- Date: 2015
- Status: Site 17,534 SF | House 4,019 SF
- Status: Completed
- Location: Houston | TX
The Parkwood House lies in an historic neighborhood with oversized lots and abundant green spaces that is resurging towards its former prominence. The project began with an all too common client request – to have a home that brings the outdoors into the house, but the Houston climate (heat, humidity, and relentless mosquitoes) always makes this a challenging task. Glazing systems are an obvious solution to create this transparency, but with a modest budget, these systems had to be strategically located and concentrated to successfully integrate the interior and exterior. Floor to ceiling windows and exaggerated roof overhangs extend the spaces to the outside and provide significant shading under the hot Texas sun. The unconventional use of masonry creates walls which separate from the house and extend into the landscape to become fences and screens, giving personal scale to courtyards and melding together the living spaces. These perforated brick fences also contribute to a dynamic layering of the main public spaces and modulate privacy and views.

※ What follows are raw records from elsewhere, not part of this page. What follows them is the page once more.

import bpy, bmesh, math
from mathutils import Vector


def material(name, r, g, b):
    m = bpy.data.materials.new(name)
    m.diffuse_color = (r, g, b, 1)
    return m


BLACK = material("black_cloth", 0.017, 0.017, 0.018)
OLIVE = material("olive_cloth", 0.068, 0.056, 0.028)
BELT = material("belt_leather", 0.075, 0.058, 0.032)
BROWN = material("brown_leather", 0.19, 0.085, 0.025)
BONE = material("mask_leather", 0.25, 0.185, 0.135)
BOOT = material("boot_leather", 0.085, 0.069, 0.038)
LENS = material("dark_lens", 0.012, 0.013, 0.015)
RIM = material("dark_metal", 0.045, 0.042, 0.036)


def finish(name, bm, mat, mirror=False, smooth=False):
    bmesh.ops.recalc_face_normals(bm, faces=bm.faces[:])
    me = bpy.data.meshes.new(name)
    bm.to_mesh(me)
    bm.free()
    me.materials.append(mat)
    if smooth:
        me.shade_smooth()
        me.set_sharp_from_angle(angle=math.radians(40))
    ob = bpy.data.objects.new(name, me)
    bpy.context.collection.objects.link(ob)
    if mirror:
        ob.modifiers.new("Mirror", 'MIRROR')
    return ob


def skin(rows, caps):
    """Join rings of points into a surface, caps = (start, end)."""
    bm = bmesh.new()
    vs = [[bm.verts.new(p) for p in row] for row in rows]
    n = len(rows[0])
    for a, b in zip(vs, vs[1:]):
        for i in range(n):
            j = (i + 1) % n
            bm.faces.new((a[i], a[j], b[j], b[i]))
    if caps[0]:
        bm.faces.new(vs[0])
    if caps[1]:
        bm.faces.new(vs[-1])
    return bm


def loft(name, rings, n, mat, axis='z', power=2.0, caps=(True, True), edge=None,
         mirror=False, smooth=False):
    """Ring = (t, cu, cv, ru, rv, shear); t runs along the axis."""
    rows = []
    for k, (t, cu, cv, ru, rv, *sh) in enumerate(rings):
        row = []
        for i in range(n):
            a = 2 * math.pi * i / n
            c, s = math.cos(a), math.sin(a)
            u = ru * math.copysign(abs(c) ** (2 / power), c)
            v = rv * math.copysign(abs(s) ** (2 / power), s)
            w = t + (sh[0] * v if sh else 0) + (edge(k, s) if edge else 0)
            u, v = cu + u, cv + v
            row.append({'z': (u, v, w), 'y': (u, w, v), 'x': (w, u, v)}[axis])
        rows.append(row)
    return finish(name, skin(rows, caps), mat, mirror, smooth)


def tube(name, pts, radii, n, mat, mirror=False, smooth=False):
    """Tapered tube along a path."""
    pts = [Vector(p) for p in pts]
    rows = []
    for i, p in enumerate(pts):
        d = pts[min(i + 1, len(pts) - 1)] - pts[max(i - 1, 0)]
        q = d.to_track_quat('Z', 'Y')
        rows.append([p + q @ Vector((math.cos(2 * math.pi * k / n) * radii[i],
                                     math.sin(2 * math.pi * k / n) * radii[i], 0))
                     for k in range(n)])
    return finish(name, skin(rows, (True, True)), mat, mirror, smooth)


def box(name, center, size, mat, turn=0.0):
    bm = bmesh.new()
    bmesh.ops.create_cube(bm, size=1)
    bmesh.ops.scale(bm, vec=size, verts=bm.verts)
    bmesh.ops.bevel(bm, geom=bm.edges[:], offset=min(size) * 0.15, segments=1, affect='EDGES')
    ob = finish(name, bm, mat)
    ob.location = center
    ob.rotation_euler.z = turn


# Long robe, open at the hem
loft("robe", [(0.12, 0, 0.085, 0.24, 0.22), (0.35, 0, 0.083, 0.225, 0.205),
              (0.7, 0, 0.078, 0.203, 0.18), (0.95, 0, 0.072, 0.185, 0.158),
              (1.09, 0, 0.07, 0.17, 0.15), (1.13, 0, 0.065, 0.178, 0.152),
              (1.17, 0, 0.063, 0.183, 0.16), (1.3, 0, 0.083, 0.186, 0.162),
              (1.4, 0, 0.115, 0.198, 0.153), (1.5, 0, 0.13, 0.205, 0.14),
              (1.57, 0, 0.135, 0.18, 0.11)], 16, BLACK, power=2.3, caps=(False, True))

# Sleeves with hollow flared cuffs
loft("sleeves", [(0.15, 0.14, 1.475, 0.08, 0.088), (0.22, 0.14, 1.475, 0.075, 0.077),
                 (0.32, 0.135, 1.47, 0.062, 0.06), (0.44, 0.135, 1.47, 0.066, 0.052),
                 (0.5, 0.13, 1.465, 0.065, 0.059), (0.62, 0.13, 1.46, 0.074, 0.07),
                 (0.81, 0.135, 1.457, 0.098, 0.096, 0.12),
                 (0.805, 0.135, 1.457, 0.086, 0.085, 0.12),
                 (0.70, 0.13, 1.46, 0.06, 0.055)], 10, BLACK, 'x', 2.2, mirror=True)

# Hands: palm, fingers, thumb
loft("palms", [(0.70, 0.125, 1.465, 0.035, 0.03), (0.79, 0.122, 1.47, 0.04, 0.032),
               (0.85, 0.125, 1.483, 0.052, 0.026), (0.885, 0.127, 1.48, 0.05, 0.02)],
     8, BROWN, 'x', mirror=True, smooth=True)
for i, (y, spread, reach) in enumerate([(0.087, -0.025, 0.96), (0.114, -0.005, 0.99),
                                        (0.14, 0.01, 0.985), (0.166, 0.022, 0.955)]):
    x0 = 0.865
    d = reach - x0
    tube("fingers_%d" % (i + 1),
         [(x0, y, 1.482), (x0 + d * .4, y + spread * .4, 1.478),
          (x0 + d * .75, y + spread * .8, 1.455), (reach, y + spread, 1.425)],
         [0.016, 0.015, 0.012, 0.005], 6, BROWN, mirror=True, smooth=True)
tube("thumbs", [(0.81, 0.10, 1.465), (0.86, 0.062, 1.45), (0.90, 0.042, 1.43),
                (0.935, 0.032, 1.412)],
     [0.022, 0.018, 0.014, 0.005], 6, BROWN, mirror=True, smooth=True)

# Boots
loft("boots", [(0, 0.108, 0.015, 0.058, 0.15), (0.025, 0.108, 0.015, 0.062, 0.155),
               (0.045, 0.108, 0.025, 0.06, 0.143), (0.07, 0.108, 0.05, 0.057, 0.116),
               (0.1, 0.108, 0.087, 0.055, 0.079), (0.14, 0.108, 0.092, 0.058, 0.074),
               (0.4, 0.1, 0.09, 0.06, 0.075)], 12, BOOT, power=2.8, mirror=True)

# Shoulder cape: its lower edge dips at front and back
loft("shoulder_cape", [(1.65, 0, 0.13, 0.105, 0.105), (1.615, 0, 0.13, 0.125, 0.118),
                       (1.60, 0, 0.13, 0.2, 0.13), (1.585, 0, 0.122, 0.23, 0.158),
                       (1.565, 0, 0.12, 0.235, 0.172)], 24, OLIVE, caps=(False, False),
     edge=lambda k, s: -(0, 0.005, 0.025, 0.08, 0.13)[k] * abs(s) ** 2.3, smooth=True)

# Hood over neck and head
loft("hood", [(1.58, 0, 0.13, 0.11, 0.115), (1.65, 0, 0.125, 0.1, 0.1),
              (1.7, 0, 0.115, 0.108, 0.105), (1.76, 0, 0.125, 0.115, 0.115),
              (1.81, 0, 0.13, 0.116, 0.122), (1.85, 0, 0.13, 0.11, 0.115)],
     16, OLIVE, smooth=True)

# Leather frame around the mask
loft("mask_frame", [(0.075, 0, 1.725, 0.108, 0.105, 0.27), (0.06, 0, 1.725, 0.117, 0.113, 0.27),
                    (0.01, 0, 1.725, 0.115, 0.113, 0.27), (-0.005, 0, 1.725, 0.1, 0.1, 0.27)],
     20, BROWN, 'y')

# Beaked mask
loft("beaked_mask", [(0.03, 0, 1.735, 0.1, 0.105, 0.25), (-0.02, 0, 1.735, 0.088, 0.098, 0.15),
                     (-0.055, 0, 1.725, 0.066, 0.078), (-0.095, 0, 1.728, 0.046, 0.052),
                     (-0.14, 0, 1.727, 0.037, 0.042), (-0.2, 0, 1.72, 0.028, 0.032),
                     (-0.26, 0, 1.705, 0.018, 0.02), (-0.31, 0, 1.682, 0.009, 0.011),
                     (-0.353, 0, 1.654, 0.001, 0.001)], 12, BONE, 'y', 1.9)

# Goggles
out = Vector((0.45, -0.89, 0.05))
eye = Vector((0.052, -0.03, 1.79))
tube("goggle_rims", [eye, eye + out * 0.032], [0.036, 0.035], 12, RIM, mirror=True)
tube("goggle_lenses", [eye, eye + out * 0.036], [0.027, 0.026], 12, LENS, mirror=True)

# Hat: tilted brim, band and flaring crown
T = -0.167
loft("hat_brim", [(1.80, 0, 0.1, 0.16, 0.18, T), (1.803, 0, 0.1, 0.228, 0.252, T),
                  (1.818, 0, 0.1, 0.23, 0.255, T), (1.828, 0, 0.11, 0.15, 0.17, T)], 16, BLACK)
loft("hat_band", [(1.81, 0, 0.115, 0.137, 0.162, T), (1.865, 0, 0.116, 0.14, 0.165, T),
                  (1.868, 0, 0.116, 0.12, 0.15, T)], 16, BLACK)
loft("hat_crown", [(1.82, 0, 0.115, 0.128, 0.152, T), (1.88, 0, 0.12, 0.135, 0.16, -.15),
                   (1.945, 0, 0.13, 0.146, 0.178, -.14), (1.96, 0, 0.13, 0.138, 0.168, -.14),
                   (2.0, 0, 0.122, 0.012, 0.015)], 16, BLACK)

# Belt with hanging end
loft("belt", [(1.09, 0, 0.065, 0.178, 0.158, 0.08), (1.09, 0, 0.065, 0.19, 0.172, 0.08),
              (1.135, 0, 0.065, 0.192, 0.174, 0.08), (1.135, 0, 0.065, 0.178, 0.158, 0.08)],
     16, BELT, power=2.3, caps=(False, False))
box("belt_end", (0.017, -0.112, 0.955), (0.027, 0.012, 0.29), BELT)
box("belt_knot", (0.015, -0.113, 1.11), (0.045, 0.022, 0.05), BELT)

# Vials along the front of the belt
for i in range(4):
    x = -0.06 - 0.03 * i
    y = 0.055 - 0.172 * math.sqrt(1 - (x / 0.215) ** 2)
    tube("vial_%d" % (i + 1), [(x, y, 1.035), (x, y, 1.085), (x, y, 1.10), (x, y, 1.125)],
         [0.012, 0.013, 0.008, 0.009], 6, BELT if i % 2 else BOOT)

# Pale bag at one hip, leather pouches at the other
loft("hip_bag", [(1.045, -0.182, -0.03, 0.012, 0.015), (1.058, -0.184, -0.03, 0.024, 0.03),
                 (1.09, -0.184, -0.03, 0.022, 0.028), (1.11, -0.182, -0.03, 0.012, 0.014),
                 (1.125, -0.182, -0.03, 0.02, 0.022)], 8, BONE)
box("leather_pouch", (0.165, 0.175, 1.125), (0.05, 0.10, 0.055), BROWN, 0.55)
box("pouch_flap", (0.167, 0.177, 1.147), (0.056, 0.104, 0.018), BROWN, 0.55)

The folded roof-plane intentionally channels all rainwater to two points in order to facilitate collection into a future cistern. A geothermal HVAC system reaches into the ground to regulate the temperature of the home year-round and eliminates the need for unsightly condensers. The project will eventually include solar panels when funds permit and contemplates being almost completely self-sustaining.